  • Gilliebc

    Hi reaguns,  yes information and education to enable people to make their own choices.  That is certainly the key.  Probably easier said than done though and will definitely take time, not to mention money and patience.

    Incidentally reaguns I’ve just remembered you asked me somewhere or other about my sources for info. You probably may (or may not) recall the book I recommended to you recently i.e. ‘Brotherhood of Darkness’ by Dr. Stanley Monteith.  It is an important piece of work because it gives an over-view of how we got where we are today and just who is in control.  It is available to watch on you tube, which is what I did.  Re. Voodoo Histories, is it a book?

  • Gilliebc

    That’s so true, Janiete.

  • reaguns

    ” But I sometimes wonder that given we have all been on earth for about the same amount of time, how did we achieve so much and for others time has just stood still?  I was just thinking aloud there really :-)

    Read aloud as well, there are plenty of discussions of how we did so well: Democracy, capitalism, arguably socialism too, competition, technology, the rule of law, medicine.

    Corruption has always been a major problem, studies have shown this in Cameroon and other places.

    I know he’s seen as biased but Niall Ferguson (and rivals / contemporaries) have written good explanations.

  • Gilliebc

    Further to my previous reply, I found a book of that name by David Aaronovitch.  Is that the one you mean reaguns?

  • reaguns

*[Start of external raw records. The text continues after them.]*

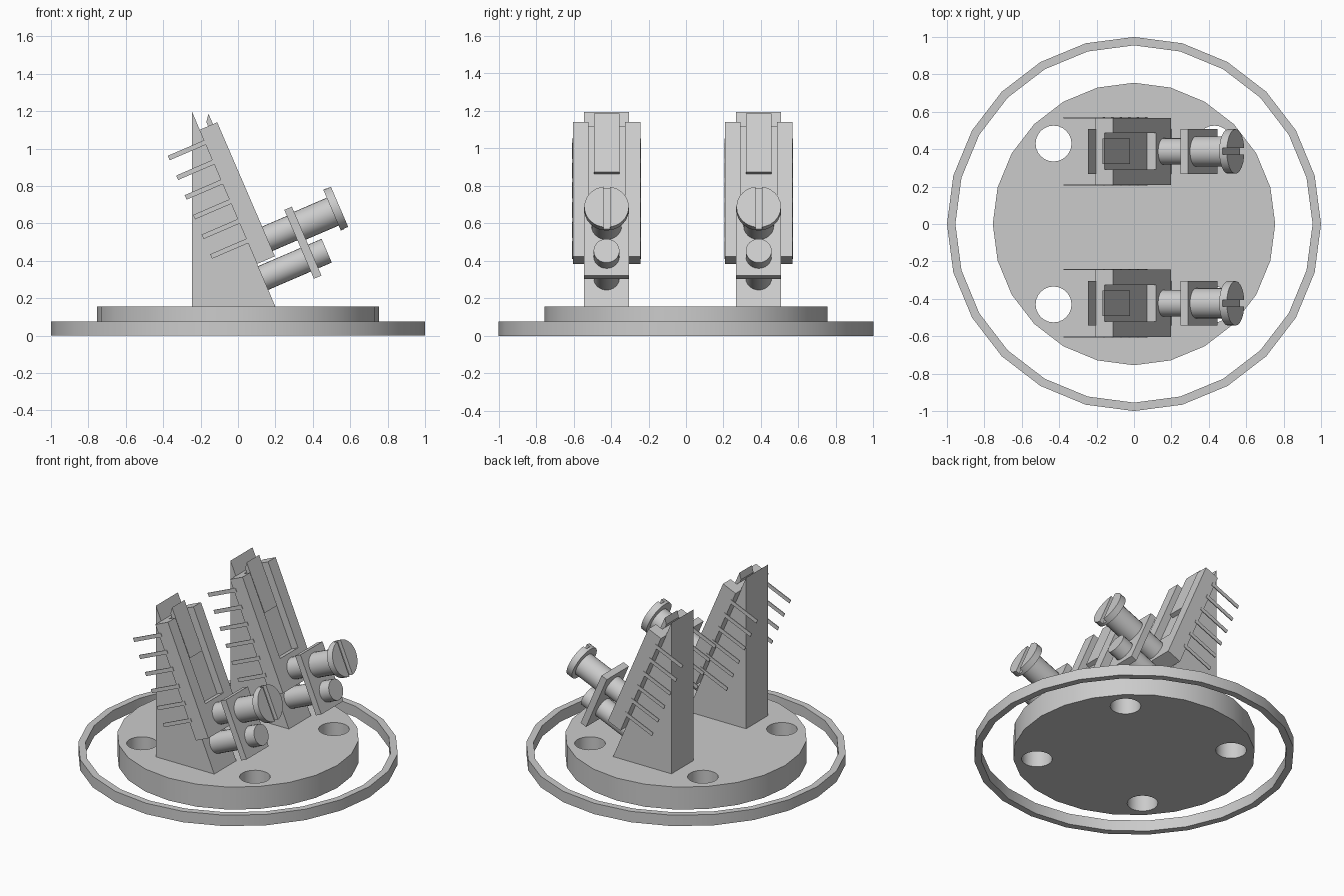
import bpy, bmesh, math
from mathutils import Matrix, Vector

old = bpy.data.objects.get("Cube")
if old:
    bpy.data.objects.remove(old, do_unlink=True)

grey = bpy.data.materials.new("light grey")
grey.use_nodes = True
color = (0.6, 0.6, 0.6, 1)
grey.diffuse_color = color
grey.node_tree.nodes["Principled BSDF"].inputs["Base Color"].default_value = color


def finish(name, bm, matrix):
    bmesh.ops.recalc_face_normals(bm, faces=bm.faces)
    mesh = bpy.data.meshes.new(name)
    bm.to_mesh(mesh)
    bm.free()
    mesh.materials.append(grey)
    obj = bpy.data.objects.new(name, mesh)
    bpy.context.collection.objects.link(obj)
    obj.matrix_world = matrix
    return obj


def prism(name, points, width, matrix, y=0):
    """Extrude an x-z profile symmetrically along y."""
    bm = bmesh.new()
    face = bm.faces.new([bm.verts.new((px, y - width / 2, pz)) for px, pz in points])
    out = bmesh.ops.extrude_face_region(bm, geom=[face])
    moved = [v for v in out["geom"] if isinstance(v, bmesh.types.BMVert)]
    bmesh.ops.translate(bm, verts=moved, vec=(0, width, 0))
    return finish(name, bm, matrix)


def block(name, x0, x1, z0, z1, width, matrix, y=0):
    return prism(name, [(x0, z0), (x1, z0), (x1, z1), (x0, z1)], width, matrix, y)


def cylinder(name, radius, start, end, matrix):
    """Cylinder along the z axis of the given matrix."""
    bm = bmesh.new()
    bmesh.ops.create_cone(bm, cap_ends=True, segments=24, radius1=radius,
                          radius2=radius, depth=end - start)
    bmesh.ops.translate(bm, verts=bm.verts, vec=(0, 0, (start + end) / 2))
    return finish(name, bm, matrix)


def cut(obj, cutters):
    """Subtract the cutters, bake the result and delete them."""
    for cutter in cutters:
        cutter.hide_render = True
        mod = obj.modifiers.new("cut", "BOOLEAN")
        mod.operation, mod.solver, mod.object = "DIFFERENCE", "EXACT", cutter
    bpy.context.view_layer.update()
    deps = bpy.context.evaluated_depsgraph_get()
    mesh = bpy.data.meshes.new_from_object(obj.evaluated_get(deps))
    obj.modifiers.clear()
    obj.data = mesh
    for cutter in cutters:
        bpy.data.objects.remove(cutter, do_unlink=True)


def smooth(obj):
    bpy.ops.object.select_all(action="DESELECT")
    obj.select_set(True)
    bpy.context.view_layer.objects.active = obj
    bpy.ops.object.shade_smooth_by_angle(angle=math.radians(30))


world = Matrix.Identity(4)

# Outer ring
bm = bmesh.new()
ring = [bm.verts.new(p) for p in ((0.955, 0, 0), (1, 0, 0), (1, 0, 0.075), (0.955, 0, 0.075))]
edges = [bm.edges.new((ring[i], ring[i - 1])) for i in range(4)]
bmesh.ops.spin(bm, geom=ring + edges, cent=(0, 0, 0), axis=(0, 0, 1),
               angle=math.tau, steps=24)
bmesh.ops.remove_doubles(bm, verts=bm.verts, dist=0.001)
smooth(finish("outer_ring", bm, world))

# Base disc with four mounting holes
disc = cylinder("base_disc", 0.755, 0, 0.155, world)
cut(disc, [cylinder("hole_cutter", 0.096, -0.1, 0.3, Matrix.Translation((x, y, 0)))
           for x in (-0.43, 0.43) for y in (-0.43, 0.43)])
smooth(disc)

# Two identical sensor towers
for side, cy in (("front", -0.424), ("back", 0.388)):
    # Wedge pillar
    prism(side + "_wedge", [(-0.245, 0.15), (0.202, 0.15), (-0.245, 1.195)], 0.24,
          Matrix.Translation((0, cy, 0)))

    # Tilted frame: x leaves the sloped face, z runs up along it
    tilt = (Matrix.Translation((0.2, cy, 0.155))
            @ Matrix.Rotation(math.radians(-23.3), 4, "Y"))

    # Slotted housing with an angled clip in the slot
    housing = block(side + "_housing", 0, 0.104, 0.248, 1.028, 0.36, tilt)
    cut(housing, [block("slot_cutter", 0.052, 0.2, 0.45, 1.2, 0.195, tilt)])
    prism(side + "_clip", [(0.052, 0.748), (0.081, 0.748), (0.079, 1.089), (0.051, 1.052)],
          0.136, tilt)

    # Two rows of flat pins
    for row, py in (("right", -0.18), ("left", 0.18)):
        for i in range(6):
            z = 0.382 + i * 0.1146
            block(f"{side}_{row}_pin_{i + 1}", -0.21, 0.02, z - 0.013, z + 0.013,
                  0.006, tilt, py)

    # Clamp plate
    block(side + "_clamp_plate", 0.248, 0.292, 0.055, 0.456, 0.24, tilt)

    # Post and slotted screw, both standing off the slope
    def axis(height):
        return tilt @ Matrix.Translation((0, 0, height)) @ Matrix.Rotation(math.pi / 2, 4, "Y")

    smooth(cylinder(side + "_lower_post", 0.069, 0, 0.37, axis(0.166)))
    smooth(cylinder(side + "_screw_tip", 0.071, 0.09, 0.25, axis(0.35)))
    smooth(cylinder(side + "_screw_shaft", 0.081, 0.285, 0.487, axis(0.345)))
    head = cylinder(side + "_screw_head", 0.119, 0.482, 0.526, axis(0.354))
    cut(head, [block("groove_cutter", 0.5, 0.6, 0.1, 0.6, 0.035, tilt)])
    smooth(head)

    Yes Voodoo Histories is a book by David Aaronovitch, I’ve not read it but read many reviews of it – it essentially sets out to debunk many conspiracy theories but also I believe shows that there are some real ones, sometimes hidden by the fake ones. For example US persecution of communist conspiracy in hollywood was actually a conspiracy itself.

    I’ve not read Brotherhood of darkness either.

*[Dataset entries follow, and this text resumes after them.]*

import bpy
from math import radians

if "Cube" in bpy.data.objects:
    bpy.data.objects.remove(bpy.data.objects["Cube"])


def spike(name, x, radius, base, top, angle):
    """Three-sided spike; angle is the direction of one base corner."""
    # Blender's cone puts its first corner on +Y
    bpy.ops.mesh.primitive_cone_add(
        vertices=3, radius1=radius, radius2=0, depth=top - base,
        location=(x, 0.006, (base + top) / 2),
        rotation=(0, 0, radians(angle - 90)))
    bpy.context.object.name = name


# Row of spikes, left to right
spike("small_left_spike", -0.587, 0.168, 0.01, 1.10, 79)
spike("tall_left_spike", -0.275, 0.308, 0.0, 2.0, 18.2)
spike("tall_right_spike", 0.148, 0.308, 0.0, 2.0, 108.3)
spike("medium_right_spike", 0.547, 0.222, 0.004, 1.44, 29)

    I would probably read both but have a lot of stuff to get to first.

    Would rather read both in shorter article form to be honest.

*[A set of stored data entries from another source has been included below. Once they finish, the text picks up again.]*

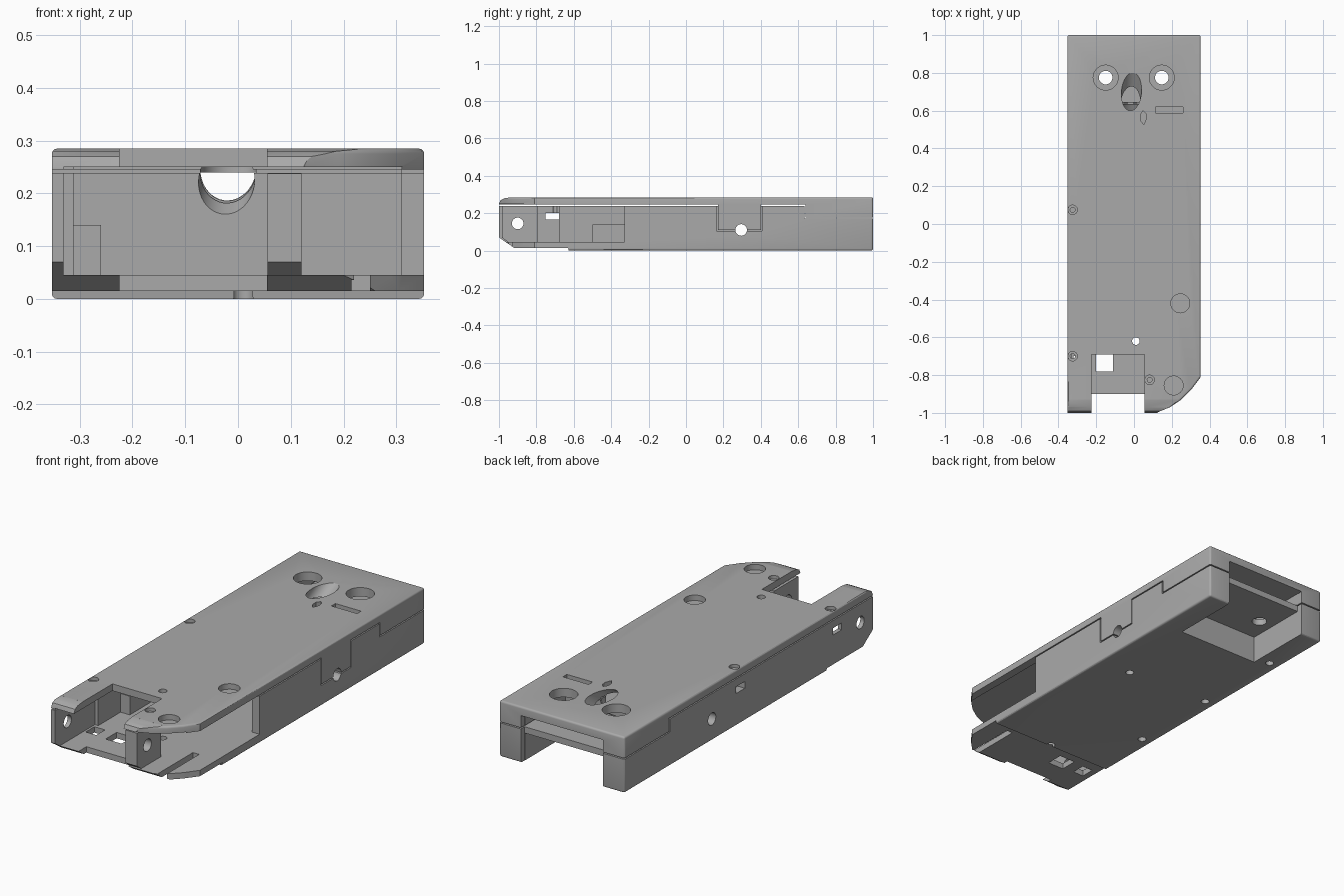
import bpy, bmesh, math
from mathutils import Vector

if "Cube" in bpy.data.objects:
    bpy.data.objects.remove(bpy.data.objects["Cube"])

grey = bpy.data.materials.new("plain grey")
grey.diffuse_color = (0.40, 0.40, 0.40, 1)
grey.use_nodes = True
grey.node_tree.nodes["Principled BSDF"].inputs["Base Color"].default_value = grey.diffuse_color


def make(bm, name="cutter"):
    bmesh.ops.recalc_face_normals(bm, faces=bm.faces[:])
    me = bpy.data.meshes.new(name)
    bm.to_mesh(me)
    bm.free()
    ob = bpy.data.objects.new(name, me)
    bpy.context.collection.objects.link(ob)
    return ob


def prism(pts, axis, a, b, bevel=0):
    """Extrude a 2D outline: axis z takes (x, y) points, axis x takes (y, z)."""
    bm = bmesh.new()
    put = (lambda p, h: (p[0], p[1], h)) if axis == "z" else (lambda p, h: (h, p[0], p[1]))
    lo = [bm.verts.new(put(p, a)) for p in pts]
    hi = [bm.verts.new(put(p, b)) for p in pts]
    bm.faces.new(lo)
    bm.faces.new(hi)
    for i in range(len(pts)):
        j = (i + 1) % len(pts)
        bm.faces.new((lo[i], lo[j], hi[j], hi[i]))
    if bevel:
        bmesh.ops.recalc_face_normals(bm, faces=bm.faces[:])
        edges = [e for e in bm.edges if e.calc_face_angle(0) > 1]
        bmesh.ops.bevel(bm, geom=edges, offset=bevel, segments=3, profile=0.5, affect="EDGES")
    return make(bm)


def box(x0, x1, y0, y1, z0, z1):
    return prism([(x0, y0), (x1, y0), (x1, y1), (x0, y1)], "z", z0, z1)


def rod(p, q, r, n=32):
    p, q = Vector(p), Vector(q)
    bm = bmesh.new()
    bmesh.ops.create_cone(bm, cap_ends=True, segments=n, radius1=r, radius2=r, depth=(q - p).length)
    ob = make(bm)
    m = (q - p).to_track_quat("Z", "Y").to_matrix().to_4x4()
    m.translation = (p + q) / 2
    ob.data.transform(m)
    return ob


def boolean(ob, other, op="DIFFERENCE"):
    mod = ob.modifiers.new("cut", "BOOLEAN")
    mod.operation, mod.solver, mod.object = op, "EXACT", other
    bpy.context.view_layer.objects.active = ob
    bpy.ops.object.modifier_apply(modifier=mod.name)
    bpy.data.objects.remove(other)


def parting(g):
    """Volume belonging to the lid, grown by the seam gap g."""
    lid = prism([(-1.2, .245 - g), (.64 - g, .245 - g), (.64 - g, .178 - g),
                 (1.2, .178 - g), (1.2, .5), (-1.2, .5)], "x", -.6, .6)
    boolean(lid, box(.295, .5, .17 - g, .40 + g, .11 - g, .3), "UNION")
    return lid


# outer block: plan outline with the curved front right corner, trimmed by the side profile
plan = [(-.353, -1.02), (.10, -1.02), (.13, -.995), (.19, -.97), (.25, -.93), (.305, -.875),
        (.353, -.81), (.353, 1), (-.353, 1)]
body = prism(plan, "z", 0, .285, .010)
boolean(body, prism([(1.1, -.1), (-.615, -.1), (-.63, .015), (-.92, .015), (-1, .07), (-1, .25),
                     (-.991, .27), (-.97, .28), (-.93, .2849), (-.92, .4), (1.1, .4)],
                    "x", -.6, .6), "INTERSECT")

# hollow inside, open front and side, mouth notch, rear bays
for b in [(-.312, .31, -.70, .60, .045, .25),
          (-.331, .312, -1.1, -.68, .045, .25),
          (.29, .5, -1.1, -.33, .045, .242),
          (-.225, .055, -1.1, -.69, .05, .4),
          (-.225, .055, -1.1, -.90, -.1, .2),
          (-.23, .23, .64, 1.1, -.1, .14),
          (-.23, .23, .642, 1.1, .172, .24),
          (-.231, .231, .97, 1.1, -.1, .239)]:
    boolean(body, box(*b))

# hinge post beside the mouth and the block on the left wall
boolean(body, prism([(-.79, .03), (-.93, .03), (-.985, .07), (-.985, .238), (-.79, .238)],
                    "x", .056, .12), "UNION")
boolean(body, box(-.33, -.26, -.50, -.33, .03, .14), "UNION")

# cross holes through the sides
for y, z in [(-.90, .145), (.295, .11)]:
    boolean(body, rod((-.6, y, z), (.6, y, z), .031))
# nut slots in the left wall
for y in (.065, -.715):
    boolean(body, box(-.5, -.30, y - .035, y + .035, .165, .20))

# rear screw holes with wide counterbores
for x in (-.15, .147):
    boolean(body, rod((x, .775, .21), (x, .775, .4), .066, 40))
    boolean(body, rod((x, .775, .1), (x, .775, .25), .036))
# round pockets in the lid
for x, y in [(.245, -.42), (.21, -.855)]:
    boolean(body, rod((x, y, .257), (x, y, .4), .05, 40))
# small lid screws
for x, y in [(-.325, .075), (-.325, -.70), (.083, -.825)]:
    boolean(body, rod((x, y, .268), (x, y, .4), .025, 24))
    boolean(body, rod((x, y, .2), (x, y, .3), .013, 16))
boolean(body, rod((.01, -.62, -.1), (.01, -.62, .4), .02, 24))

# slanted light tunnel, leaf hole and slit near the rear
boolean(body, rod((0, .86, .384), (-.03, .50, .161), .053, 40))
leaf = [(.048, .60), (.062, .585), (.066, .56), (.052, .525), (.034, .55), (.034, .58)]
boolean(body, prism(leaf, "z", .262, .4))
boolean(body, box(.115, .26, .588, .62, .262, .4))

# floor openings and underside screws
for b in [(-.20, -.11, -.78, -.692), (-.32, -.26, -.77, -.70), (.215, .25, -.95, -.67)]:
    boolean(body, box(*b, -.1, .1))
for x, y in [(.17, .17), (-.295, -.29), (-.295, .19), (-.295, .68)]:
    boolean(body, rod((x, y, -.1), (x, y, .03), .02, 24))

# split along the stepped seam into base and lid
lid = body.copy()
lid.data = body.data.copy()
bpy.context.collection.objects.link(lid)
boolean(lid, parting(0), "INTERSECT")
boolean(body, parting(.006))
body.name, lid.name = "base_shell", "lid_shell"

for ob in (body, lid):
    ob.data.materials.clear()
    ob.data.materials.append(grey)
    bpy.ops.object.select_all(action="DESELECT")
    ob.select_set(True)
    bpy.context.view_layer.objects.active = ob
    bpy.ops.object.shade_smooth_by_angle(angle=math.radians(30))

  • reaguns

    Thats really good!

  • Anonymous

    Thats the one yep, as I say I’ve not read it but it sounded like it tried to debunk a lot of conspiracy theories and talk about how they hide real issues. I don’t know if you’d like it, I have a friend who seems to be of the same view as you on most things and she doesn’t want to read it.

    I wonder if it covers the banking industry. I presume it would debunk the “money is debt”, “the fed rules the world”, “goldman sachs rules the world” or would it? Would it say what is really going on with money? Before I’d buy it I’d need to know if it had a chapter on that.

    I’m not so interested in the Elvis, Area 51, 9/11, Diana type conspiracies.

  • Gilliebc

    No I’m not interested in Elvis type conspiracy theories either.  I’m fairly new to truth-seeking myself.  In fact until about 18 months ago, I had no time for conspiracy theories or theorists at all!  But someone posted a short post on AC’s site and I thought well let’s see what all the fuss is about. I like to think I’m a fair-minded person and that one should always look at both sides of any argument, so I did just that.  I had been concerned for some time that all main political parties were much the same regarding big important issues and were definitely not governing in the interests of the people.  And now I know why!  If it’s the financial system you’re interested in reaguns you could do worse than watch the film Zeitgiest.  It’s on you tube except when it’s taken off which is quite frequently.  They have something to hide me thinks. Most conspiracy theories are all linked in some way to the huge conspiracy of how this world is run and exactly who is running the show. However, if what I’ve been reading about tonight has any truth in it then the whole house of cards is about to come down in the most spectacular way.